Other priorities are supplies for schools and orphanages, as well as hygiene kits.
Jordanian Baptist leader Fawaz Ameish told Szilagyi that Baptists are working with the Jordanian Evangelical Committee for Relief and Development to care for “third-country nationals” originally from Somalia and Sudan who have crossed the border from Iraq into Jordan. He said Jordanian Baptists want to do more but lack funds.
A Hungarian journalist accompanied Szilagyi to Amman and then journeyed into Baghdad. “There is little safe water, and the children of the orphanages and institutions for handicapped children are dispersed,” the journalist reported.

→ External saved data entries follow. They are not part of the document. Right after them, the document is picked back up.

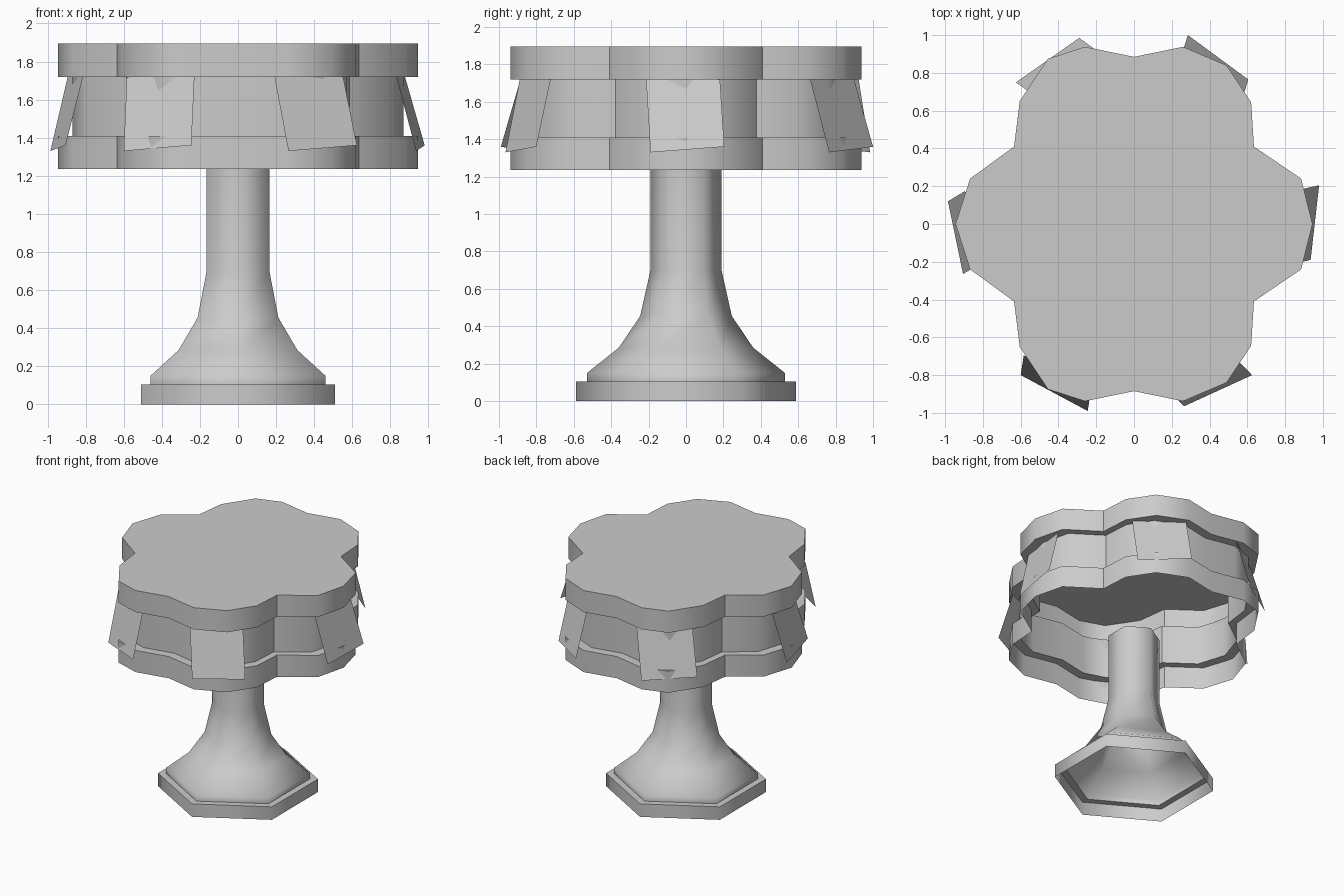
import bpy
import bmesh
from math import cos, sin, radians
from mathutils import Vector

default_cube = bpy.data.objects.get("Cube")
if default_cube:
    bpy.data.objects.remove(default_cube, do_unlink=True)

# One plain grey for every part
grey = bpy.data.materials.new("plain grey")
grey.use_nodes = True
grey.diffuse_color = (0.6, 0.6, 0.6, 1)
grey.node_tree.nodes["Principled BSDF"].inputs["Base Color"].default_value = grey.diffuse_color


def finish(bm, name, smooth_angle=None):
    """Turn a bmesh into a named object, optionally smooth shaded."""
    mesh = bpy.data.meshes.new(name)
    bm.to_mesh(mesh)
    bm.free()
    mesh.materials.append(grey)
    obj = bpy.data.objects.new(name, mesh)
    bpy.context.collection.objects.link(obj)
    if smooth_angle:
        bpy.ops.object.select_all(action="DESELECT")
        bpy.context.view_layer.objects.active = obj
        obj.select_set(True)
        bpy.ops.object.shade_smooth_by_angle(angle=radians(smooth_angle))
    return obj


def loft(name, outline, levels, cap_top, smooth_angle):
    """Stack scaled copies of a counter-clockwise outline and skin them."""
    bm = bmesh.new()
    rings = [[bm.verts.new((x * s, y * s, z)) for x, y in outline] for s, z in levels]
    count = len(outline)
    for low, high in zip(rings, rings[1:]):
        for i in range(count):
            j = (i + 1) % count
            bm.faces.new((low[i], low[j], high[j], high[i]))
    if cap_top:
        bm.faces.new(rings[-1])
    return finish(bm, name, smooth_angle)


# Hollow hexagonal pedestal: flared foot and slim column
hexagon = [(cos(radians(30 + 60 * i)), sin(radians(30 + 60 * i))) for i in range(6)]
pedestal_profile = [(0.588, 0), (0.588, 0.105), (0.53, 0.105), (0.53, 0.15), (0.36, 0.285),
                    (0.245, 0.455), (0.19, 0.7), (0.19, 1.235)]
loft("pedestal", hexagon, pedestal_profile, False, 65)

# Six-lobed drum, open below, with a recessed band between two rims
right_back = [(0.945, 0), (0.885, 0.24), (0.635, 0.41), (0.62, 0.645), (0.49, 0.84), (0.26, 0.938)]
left_back = [(0, 0.885), (-0.26, 0.938), (-0.455, 0.875), (-0.605, 0.65), (-0.635, 0.41), (-0.868, 0.24)]
back = right_back + left_back
front = [(x, -y) for x, y in reversed(back[1:])]
lobed_outline = back + [(-0.945, 0)] + front
drum_levels = [(1, 1.235), (1, 1.41), (0.92, 1.41), (0.92, 1.72), (1, 1.72), (1, 1.895)]
loft("lobed_drum", lobed_outline, drum_levels, True, 45)

# Tilted flaps hanging from the upper rim, one per lobe: lower corners
flaps = {
    "right_flap": ((-0.985, 0.12), (-0.905, -0.265)),
    "front_right_flap": ((-0.6, -0.8), (-0.245, -0.99)),
    "front_left_flap": ((0.265, -0.965), (0.625, -0.8)),
    "left_flap": ((0.935, -0.19), (0.98, 0.205)),
    "back_left_flap": ((0.605, 0.765), (0.285, 1)),
    "back_right_flap": ((-0.29, 0.985), (-0.625, 0.75)),
}
for name, (start, end) in flaps.items():
    a, b = Vector((*start, 1.33)), Vector((*end, 1.36))
    along = Vector((b.x - a.x, b.y - a.y, 0)).normalized()
    outward = along.cross(Vector((0, 0, 1)))
    shift = -0.1 * outward - 0.035 * along
    top_a, top_b = a + shift, b + shift
    top_a.z = top_b.z = 1.72
    bm = bmesh.new()
    bm.faces.new([bm.verts.new(p) for p in (a, b, top_b, top_a)])
    finish(bm, name)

The Baptist World Alliance, based in Falls Church, Va., is collecting donations from around the world for a fund designated BWAid’s Iraq / Middle East Appeal.
“For the people of Iraq, despite a great deal of suffering, we can be thankful that the strife of war did not go on any longer,” said BWAid director Paul Montacute. “However, the needs are still enormous, and we have the opportunity of helping local Christians to care for all, irrespective of their race, creed or nationality; of sharing unconditional love with the people of Iraq.”
The BWA, a fellowship of 206 Baptist unions and conventions around the world, has already sent $10,000 for relief work among Iraqi refugees, with $5,000 going to the Jordan Baptist Convention and $5,000 to a network of churches in the Middle East.